St John's Co-Cathedral
Good for: Art lovers
Not good for: Teenagers
Lonely Planet review for St John's Co-Cathedral
St John's Co-Cathedral, Malta's most impressive church, was designed by the architect Gerolamo Cassar. It was built between 1573 and 1578, taking over from the Church of St Lawrence in Vittoriosa as the place where the Knights would gather for communal worship. It was raised to a status equal to that of St Paul's Cathedral in Mdina – the official seat of the Archbishop of Malta – by a papal decree of 1816, hence the term 'co-cathedral'.
Visitors should dress appropriately for a house of worship. Stiletto heels are not permitted, to protect the marble floor.
The plain facade renders the interior even more of a surprise: it's a colourful treasure house of Maltese baroque. The nave is long and low and every wall, pillar and rib is encrusted with rich ornamentation, giving the effect of a dusty gold brocade. The floor is a vast patchwork quilt of marble tomb slabs, and the vault is covered in paintings by Mattia Preti illustrating events from the life of St John the Baptist. The altar is dominated by a huge marble sculpture depicting the Baptism of Christ, with a painting, St John in Heaven, by Preti above it.
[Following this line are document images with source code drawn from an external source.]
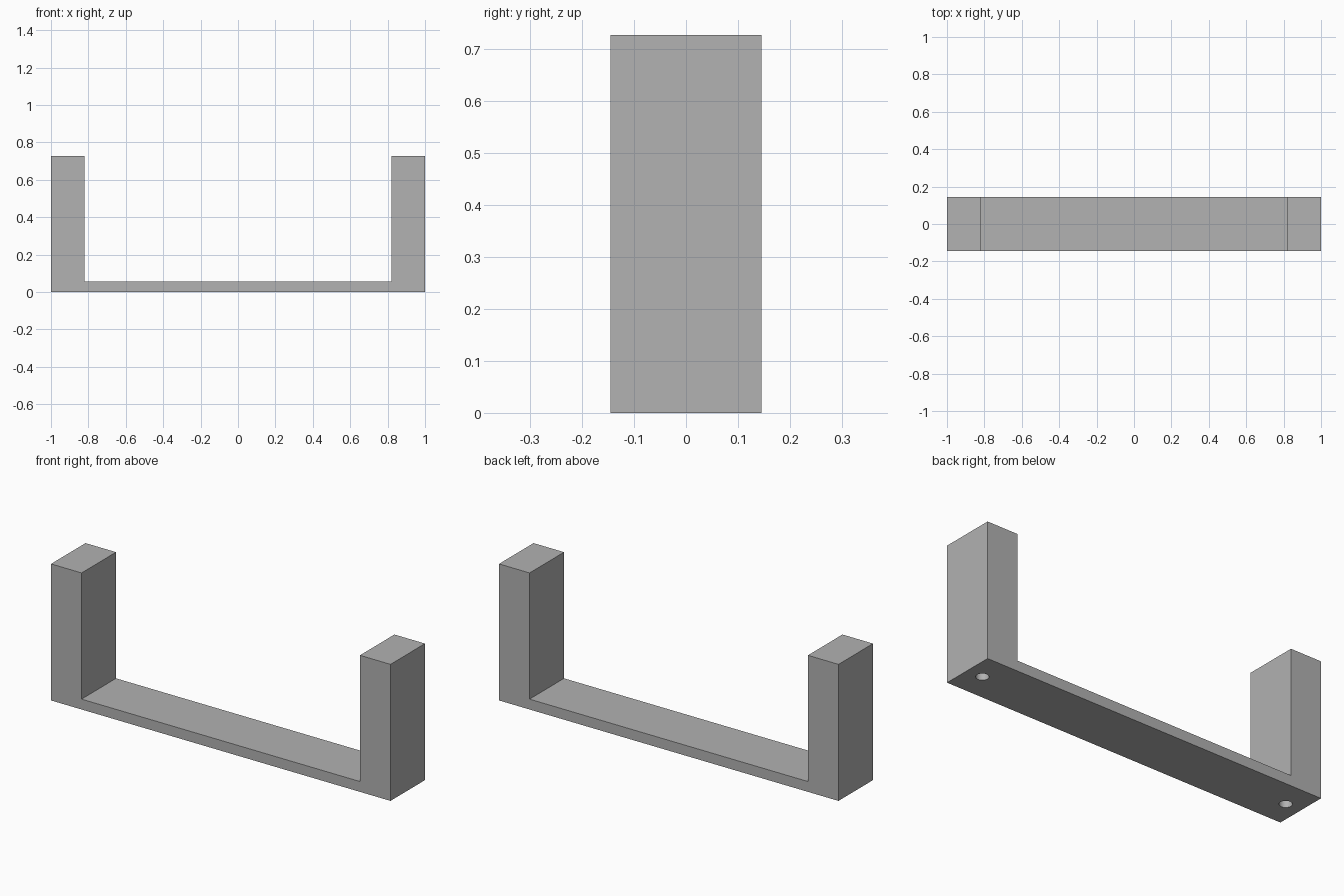
import bpy
import bmesh
from mathutils import Vector

cube = bpy.data.objects.get("Cube")
if cube:
    bpy.data.objects.remove(cube, do_unlink=True)

HALF_LENGTH, HALF_DEPTH, HEIGHT = 1.0, 0.145, 0.727
POST_WIDTH, BASE_THICKNESS = 0.18, 0.055
HOLE_RADIUS, HOLE_DEPTH = 0.031, 0.3

grey = bpy.data.materials.new("plain grey")
grey.use_nodes = True
colour = (0.445, 0.445, 0.445, 1)
grey.diffuse_color = colour
grey.node_tree.nodes["Principled BSDF"].inputs["Base Color"].default_value = colour

# U-shaped bracket: half a profile mirrored, then extruded front to back
inner = HALF_LENGTH - POST_WIDTH
half = [(HALF_LENGTH, 0), (HALF_LENGTH, HEIGHT), (inner, HEIGHT), (inner, BASE_THICKNESS)]
profile = half + [(-x, z) for x, z in reversed(half)]
bm = bmesh.new()
front = bm.faces.new([bm.verts.new((x, -HALF_DEPTH, z)) for x, z in profile])
extruded = bmesh.ops.extrude_face_region(bm, geom=[front])["geom"]
back = [v for v in extruded if isinstance(v, bmesh.types.BMVert)]
bmesh.ops.translate(bm, verts=back, vec=Vector((0, 2 * HALF_DEPTH, 0)))
bmesh.ops.recalc_face_normals(bm, faces=bm.faces[:])
mesh = bpy.data.meshes.new("bracket")
bm.to_mesh(mesh)
bm.free()
mesh.materials.append(grey)
bracket = bpy.data.objects.new("bracket", mesh)
bpy.context.collection.objects.link(bracket)

# Blind screw holes in the underside, one centred below each post
for side in (-1, 1):
    bpy.ops.mesh.primitive_cylinder_add(
        vertices=32, radius=HOLE_RADIUS, depth=2 * HOLE_DEPTH,
        location=(side * (HALF_LENGTH - POST_WIDTH / 2), 0, 0))
    cutter = bpy.context.object
    cutter.name = "screw_hole_cutter"
    cutter.hide_render = True
    cutter.data.materials.append(grey)
    cut = bracket.modifiers.new("screw hole", "BOOLEAN")
    cut.operation = "DIFFERENCE"
    cut.solver = "EXACT"
    cut.object = cutter
    bpy.context.view_layer.objects.active = bracket
    bpy.ops.object.modifier_apply(modifier=cut.name)
    bpy.data.objects.remove(cutter, do_unlink=True)

# Smooth hole walls, sharp block edges
bpy.ops.object.select_all(action="DESELECT")
bracket.select_set(True)
bpy.context.view_layer.objects.active = bracket
bpy.ops.object.shade_smooth_by_angle()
There are six bays on either side of the nave, eight of which contain chapels allocated to the various langues (or divisions, based on nationality) of the Order of St John and dedicated to the patron saint of the particular langue. The first bay you'll encounter upon entering and walking to your right is the Chapel of Germany.
Opposite is the Chapel of Castille & Portugal, with monuments to Grand Masters Antonio Manoel de Vilhena and Manuel Pinto de Fonseca. Next is the Chapel of Aragon, the most splendid of all. The tombs of the brothers (and consecutive Grand Masters) Rafael and Nicolas Cotoner compete for the title of most extravagant sculpture.
The last bay in this aisle, past the Chapel of Auvergne, contains the Chapel of the Blessed Sacrament (also known as the Chapel dedicated to the Madonna of Philermos), closed off by a pair of solid silver gates. It contains a 15th-century crucifix from Rhodes and keys of captured Turkish fortresses.
Opposite is the dark, moody Chapel of Provence, containing the tombs of Grand Masters Antoine de Paule and Jean Lascaris Castellar. The cathedral crypt (usually closed to the public) can be reached by the stairs at the back. Here the first 12 Grand Masters of Malta – from 1523 to 1623 – are interred. The reclining effigies include Jean Parisot de la Valette, hero of the Great Siege and the founder of Valletta, and his English secretary Sir Oliver Starkey, the only man below the rank of Grand Master to be honoured with a tomb in the crypt. Darker still is the Chapel of the Holy Relics (also known as the Chapel of the Anglo-Bavarian Langue), which contains a wooden figure of St John that is said to have come from the galley in which the Knights departed from Rhodes in 1523.
The austere Chapel of France, with a Preti altarpiece of St Paul, was stripped of its baroque decoration in the 1840s. Preti's painting, The Mystic Marriage of St Catherine, hangs in the Chapel of Italy, looking down on a bust of Grand Master Gregorio Carafa.
The first bay in the south aisle of St John's gives access to the Cathedral Museum, the first room of which is the Oratory, built in 1603. It is dominated by its altarpiece, the menacing Beheading of St John the Baptist (c 1608) by Caravaggio, which is the artist's largest painting. The executioner and Salome with her platter are depicted with chilling realism (note that the artist signed his name in the blood seeping from St John's severed neck). On the east wall hangs Caravaggio's St Jerome, another work of great power and pathos.
The rest of the Cathedral Museum houses some beautiful 16th-century illuminated manuscripts and a fine collection of Flemish tapestries based on drawings by Rubens.